DATA LISTING:
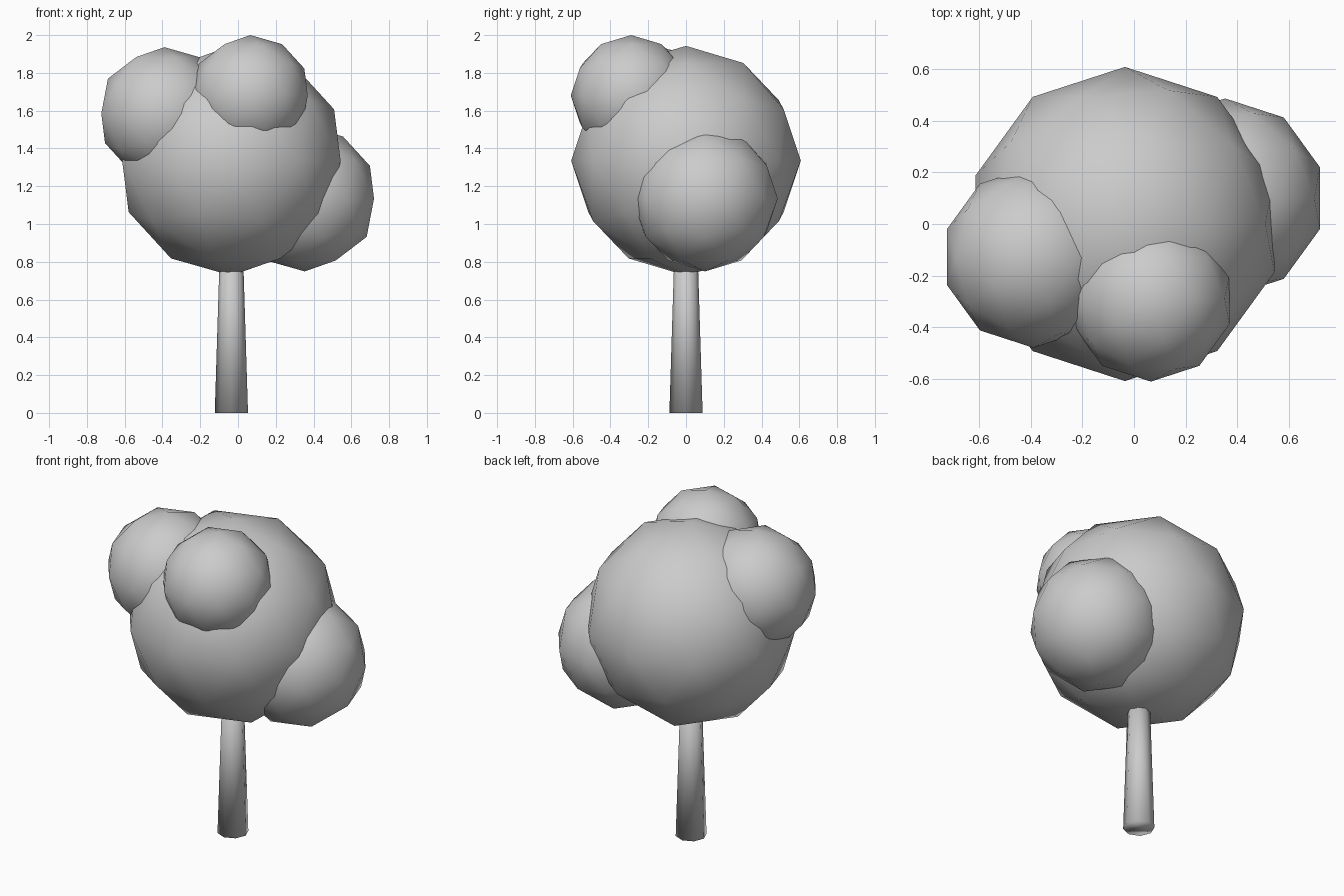
import bpy

if "Cube" in bpy.data.objects:
    bpy.data.objects.remove(bpy.data.objects["Cube"])

AXIS_X = -0.035  # trunk and main crown share this axis


def smooth(obj, name):
    obj.name = name
    obj.data.name = name
    for p in obj.data.polygons:
        p.use_smooth = True


def foliage(name, centre, radius):
    bpy.ops.mesh.primitive_ico_sphere_add(subdivisions=2, radius=radius, location=centre)
    smooth(bpy.context.object, name)


# Tapered eight-sided trunk, running up into the crown
trunk_height = 0.9
bpy.ops.mesh.primitive_cone_add(vertices=8, radius1=0.088, radius2=0.06,
                                depth=trunk_height,
                                location=(AXIS_X, 0, trunk_height / 2))
smooth(bpy.context.object, "trunk")

# Main crown and three smaller clumps
foliage("main_crown", (AXIS_X, 0, 1.335), 0.608)
foliage("front_top_clump", (0.065, -0.29, 1.68), 0.32)
foliage("left_clump", (-0.39, -0.128, 1.585), 0.351)
foliage("right_clump", (0.353, 0.1, 1.135), 0.386)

WHAT YOU ARE ASKED TO DO:
When a line of the records holds the word "name", copy that line.

EXERCISE RESULT:
def smooth(obj, name):
    obj.name = name
    obj.data.name = name
def foliage(name, centre, radius):
    smooth(bpy.context.object, name)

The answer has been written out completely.